Document images with source code:
▬▬▬

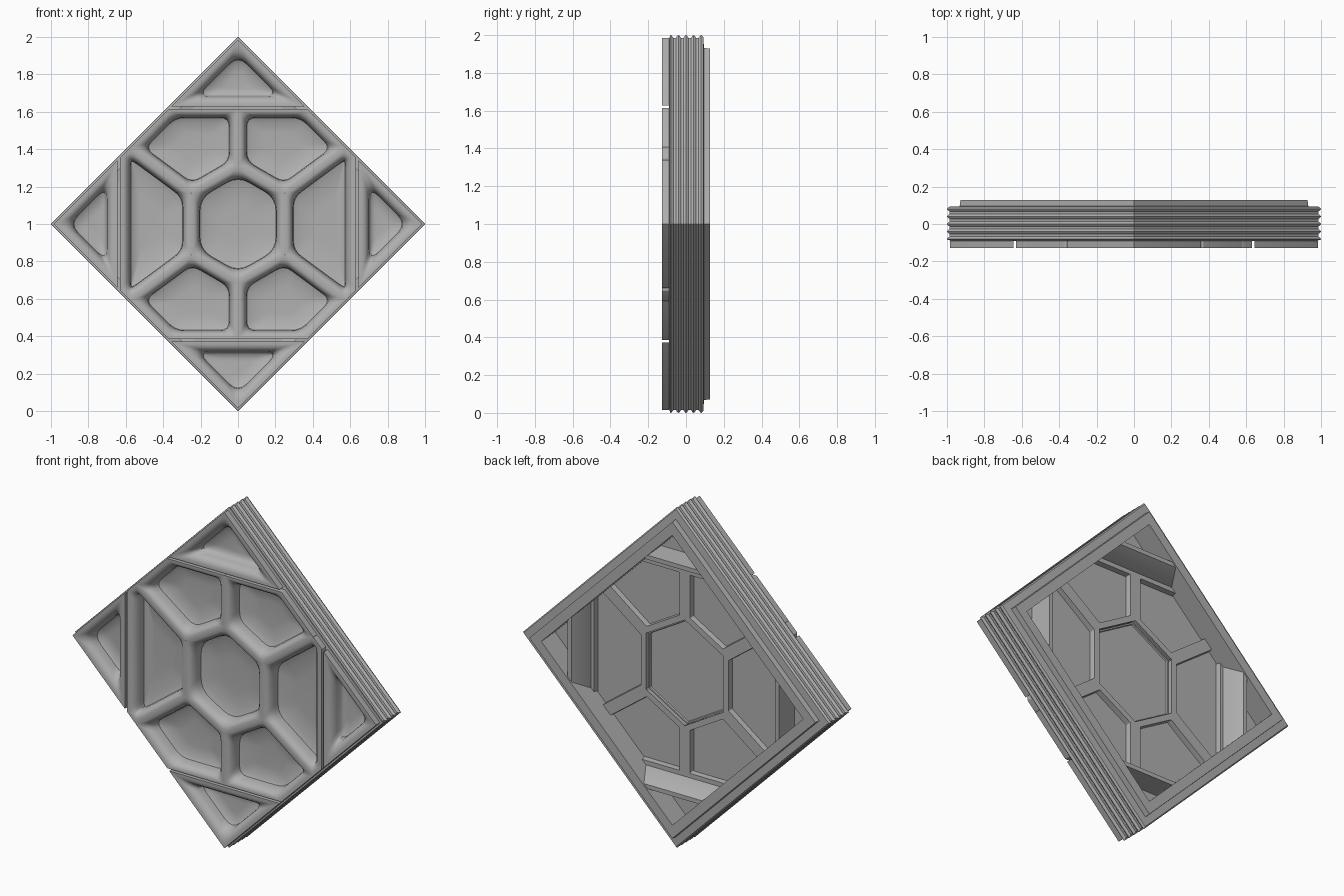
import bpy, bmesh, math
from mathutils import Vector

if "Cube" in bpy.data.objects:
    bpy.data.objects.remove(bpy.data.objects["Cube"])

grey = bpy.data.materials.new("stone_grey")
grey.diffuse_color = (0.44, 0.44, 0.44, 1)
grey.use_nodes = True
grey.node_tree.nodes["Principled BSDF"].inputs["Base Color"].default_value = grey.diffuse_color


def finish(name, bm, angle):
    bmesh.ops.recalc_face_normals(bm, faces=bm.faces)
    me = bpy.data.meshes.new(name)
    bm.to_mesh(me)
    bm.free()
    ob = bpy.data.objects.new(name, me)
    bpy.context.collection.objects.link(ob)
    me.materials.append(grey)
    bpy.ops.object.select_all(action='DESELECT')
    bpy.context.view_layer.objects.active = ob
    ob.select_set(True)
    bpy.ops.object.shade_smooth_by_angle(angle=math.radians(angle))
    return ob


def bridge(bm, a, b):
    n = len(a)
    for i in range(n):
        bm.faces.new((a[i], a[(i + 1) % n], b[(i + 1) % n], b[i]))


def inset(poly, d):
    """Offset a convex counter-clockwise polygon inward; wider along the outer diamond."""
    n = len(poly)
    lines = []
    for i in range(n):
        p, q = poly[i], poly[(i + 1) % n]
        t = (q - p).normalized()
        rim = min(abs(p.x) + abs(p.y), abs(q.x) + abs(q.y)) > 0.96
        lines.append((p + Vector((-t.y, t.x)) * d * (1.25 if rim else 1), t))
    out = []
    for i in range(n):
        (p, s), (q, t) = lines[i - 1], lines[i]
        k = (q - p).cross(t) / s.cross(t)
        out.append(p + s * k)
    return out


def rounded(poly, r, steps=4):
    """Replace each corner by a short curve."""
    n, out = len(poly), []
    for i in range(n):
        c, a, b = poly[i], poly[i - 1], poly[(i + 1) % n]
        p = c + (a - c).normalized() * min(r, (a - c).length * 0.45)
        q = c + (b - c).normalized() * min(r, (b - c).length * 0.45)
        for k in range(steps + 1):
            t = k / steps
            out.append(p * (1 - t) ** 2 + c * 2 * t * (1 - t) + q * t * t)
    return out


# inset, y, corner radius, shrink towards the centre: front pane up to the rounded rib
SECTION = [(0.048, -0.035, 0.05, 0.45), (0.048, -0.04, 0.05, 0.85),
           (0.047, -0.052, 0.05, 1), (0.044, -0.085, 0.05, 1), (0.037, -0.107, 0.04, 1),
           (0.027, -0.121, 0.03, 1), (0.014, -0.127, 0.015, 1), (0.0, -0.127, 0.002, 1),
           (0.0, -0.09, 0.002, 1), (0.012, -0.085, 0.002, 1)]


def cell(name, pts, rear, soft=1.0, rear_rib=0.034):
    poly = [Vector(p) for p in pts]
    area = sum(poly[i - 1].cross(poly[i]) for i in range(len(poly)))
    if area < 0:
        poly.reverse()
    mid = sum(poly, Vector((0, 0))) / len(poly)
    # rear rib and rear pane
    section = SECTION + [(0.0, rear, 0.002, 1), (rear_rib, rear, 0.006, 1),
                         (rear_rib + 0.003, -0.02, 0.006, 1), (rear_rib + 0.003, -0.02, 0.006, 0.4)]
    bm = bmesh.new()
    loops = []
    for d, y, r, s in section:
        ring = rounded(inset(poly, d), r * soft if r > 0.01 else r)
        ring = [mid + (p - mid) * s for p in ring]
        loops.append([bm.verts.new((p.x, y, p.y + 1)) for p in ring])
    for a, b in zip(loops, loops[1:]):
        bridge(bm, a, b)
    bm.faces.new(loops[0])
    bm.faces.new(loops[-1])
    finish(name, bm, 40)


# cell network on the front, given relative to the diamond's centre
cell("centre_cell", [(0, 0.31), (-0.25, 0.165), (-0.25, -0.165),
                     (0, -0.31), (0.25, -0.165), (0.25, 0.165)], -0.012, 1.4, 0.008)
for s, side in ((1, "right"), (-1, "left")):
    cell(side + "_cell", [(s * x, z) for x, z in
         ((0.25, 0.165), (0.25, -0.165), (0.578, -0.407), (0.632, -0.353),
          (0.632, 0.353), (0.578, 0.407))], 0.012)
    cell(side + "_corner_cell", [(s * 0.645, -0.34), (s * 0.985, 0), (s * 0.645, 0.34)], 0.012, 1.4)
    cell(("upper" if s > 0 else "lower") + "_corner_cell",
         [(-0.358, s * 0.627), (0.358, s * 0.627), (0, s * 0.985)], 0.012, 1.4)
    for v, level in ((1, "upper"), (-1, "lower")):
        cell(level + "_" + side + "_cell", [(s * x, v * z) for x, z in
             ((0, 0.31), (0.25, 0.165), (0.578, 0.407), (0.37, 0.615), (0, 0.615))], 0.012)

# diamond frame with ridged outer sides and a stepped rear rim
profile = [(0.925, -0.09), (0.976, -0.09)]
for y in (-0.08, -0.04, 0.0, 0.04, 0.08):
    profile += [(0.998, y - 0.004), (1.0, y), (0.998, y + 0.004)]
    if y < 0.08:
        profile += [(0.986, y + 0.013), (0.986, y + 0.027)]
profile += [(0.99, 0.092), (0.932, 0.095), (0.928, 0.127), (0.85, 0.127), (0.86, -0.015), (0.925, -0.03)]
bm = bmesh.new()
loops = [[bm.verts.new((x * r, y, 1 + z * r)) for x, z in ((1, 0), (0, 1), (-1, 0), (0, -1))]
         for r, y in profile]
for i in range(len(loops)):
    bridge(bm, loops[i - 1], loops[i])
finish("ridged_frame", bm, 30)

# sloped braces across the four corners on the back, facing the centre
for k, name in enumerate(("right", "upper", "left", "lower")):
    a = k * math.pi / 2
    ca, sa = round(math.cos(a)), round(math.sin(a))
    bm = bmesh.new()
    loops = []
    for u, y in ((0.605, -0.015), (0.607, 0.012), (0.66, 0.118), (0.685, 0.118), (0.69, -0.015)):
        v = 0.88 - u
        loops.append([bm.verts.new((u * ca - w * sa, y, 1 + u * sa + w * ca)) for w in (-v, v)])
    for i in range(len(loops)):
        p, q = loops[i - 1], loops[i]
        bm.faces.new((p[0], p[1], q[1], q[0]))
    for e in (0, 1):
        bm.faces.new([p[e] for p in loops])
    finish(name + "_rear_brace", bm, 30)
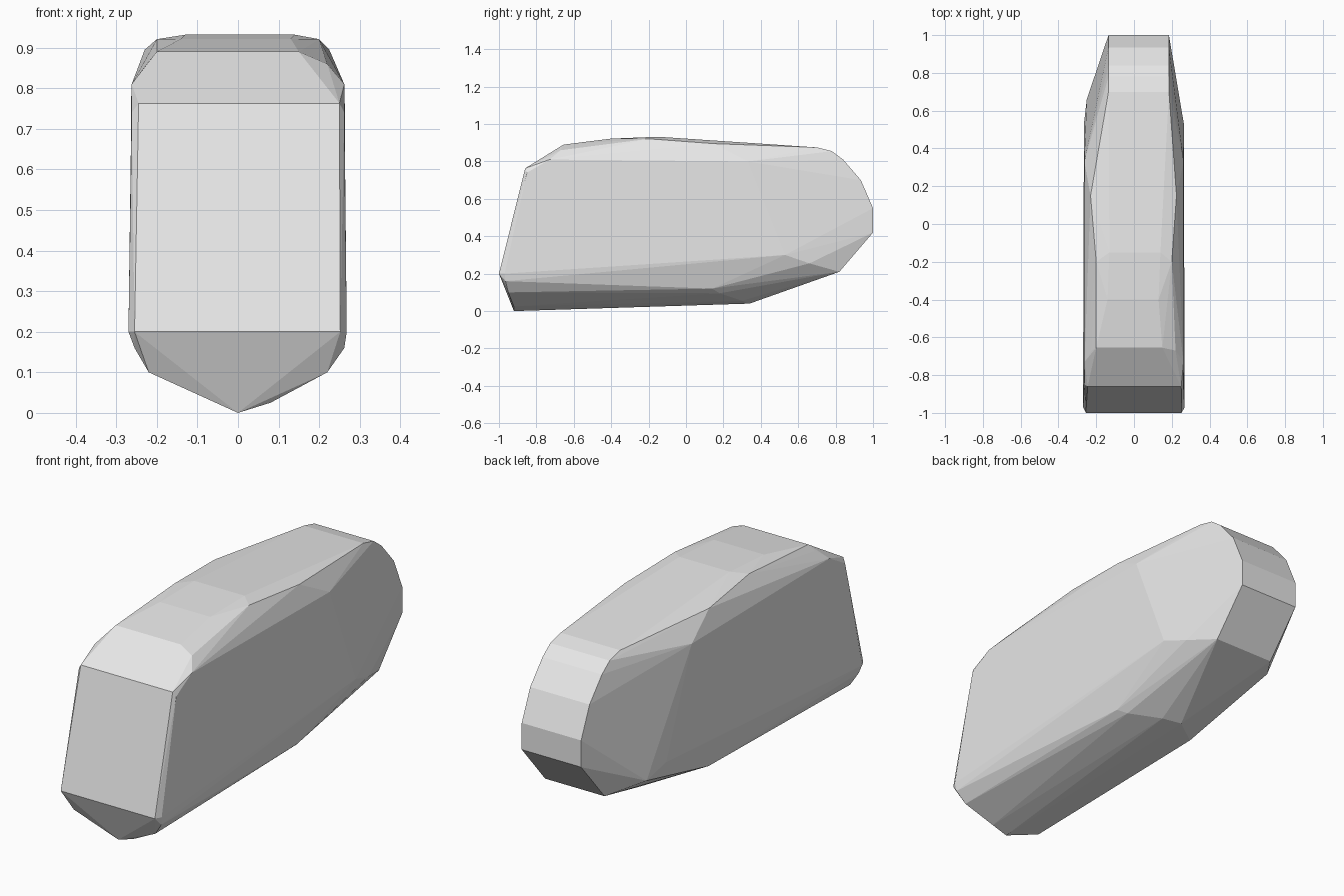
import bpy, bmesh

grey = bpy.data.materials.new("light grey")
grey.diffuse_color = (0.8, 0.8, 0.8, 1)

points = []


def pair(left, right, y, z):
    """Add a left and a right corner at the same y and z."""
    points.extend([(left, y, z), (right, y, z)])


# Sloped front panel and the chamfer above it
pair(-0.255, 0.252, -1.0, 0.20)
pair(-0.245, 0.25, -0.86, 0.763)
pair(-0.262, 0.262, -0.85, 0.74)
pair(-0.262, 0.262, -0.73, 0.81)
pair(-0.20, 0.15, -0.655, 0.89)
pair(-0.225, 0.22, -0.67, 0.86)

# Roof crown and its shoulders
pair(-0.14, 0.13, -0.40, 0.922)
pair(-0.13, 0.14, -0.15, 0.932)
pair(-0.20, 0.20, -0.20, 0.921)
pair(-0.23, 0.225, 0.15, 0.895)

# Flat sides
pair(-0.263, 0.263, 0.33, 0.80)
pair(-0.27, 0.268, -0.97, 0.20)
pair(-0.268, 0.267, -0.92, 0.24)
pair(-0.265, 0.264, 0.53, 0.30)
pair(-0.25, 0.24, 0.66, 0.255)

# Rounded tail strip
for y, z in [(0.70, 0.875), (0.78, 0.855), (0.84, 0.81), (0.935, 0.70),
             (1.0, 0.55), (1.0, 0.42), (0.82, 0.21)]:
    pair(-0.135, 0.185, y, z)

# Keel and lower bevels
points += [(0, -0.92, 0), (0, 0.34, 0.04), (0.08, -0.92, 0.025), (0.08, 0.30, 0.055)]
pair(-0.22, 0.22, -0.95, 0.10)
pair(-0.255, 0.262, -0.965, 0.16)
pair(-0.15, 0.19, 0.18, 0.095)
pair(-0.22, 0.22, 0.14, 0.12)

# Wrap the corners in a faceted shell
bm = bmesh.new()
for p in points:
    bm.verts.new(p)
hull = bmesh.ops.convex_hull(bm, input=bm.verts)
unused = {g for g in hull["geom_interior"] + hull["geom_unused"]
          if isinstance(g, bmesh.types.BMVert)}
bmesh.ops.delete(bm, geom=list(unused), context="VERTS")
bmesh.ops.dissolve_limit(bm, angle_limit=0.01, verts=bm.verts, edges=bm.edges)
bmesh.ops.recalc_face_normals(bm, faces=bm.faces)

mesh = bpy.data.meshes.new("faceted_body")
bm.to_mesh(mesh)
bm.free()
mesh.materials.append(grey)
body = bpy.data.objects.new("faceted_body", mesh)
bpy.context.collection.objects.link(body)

▬▬▬

Exercise
The output should be exactly the lines above from the line containing "poly.reverse()" to the line containing "loops.append([bm.verts.new((p.x, y, p.y", inclusive, with no other lines.

Response to the task
        poly.reverse()
    mid = sum(poly, Vector((0, 0))) / len(poly)
    # rear rib and rear pane
    section = SECTION + [(0.0, rear, 0.002, 1), (rear_rib, rear, 0.006, 1),
                         (rear_rib + 0.003, -0.02, 0.006, 1), (rear_rib + 0.003, -0.02, 0.006, 0.4)]
    bm = bmesh.new()
    loops = []
    for d, y, r, s in section:
        ring = rounded(inset(poly, d), r * soft if r > 0.01 else r)
        ring = [mid + (p - mid) * s for p in ring]
        loops.append([bm.verts.new((p.x, y, p.y + 1)) for p in ring])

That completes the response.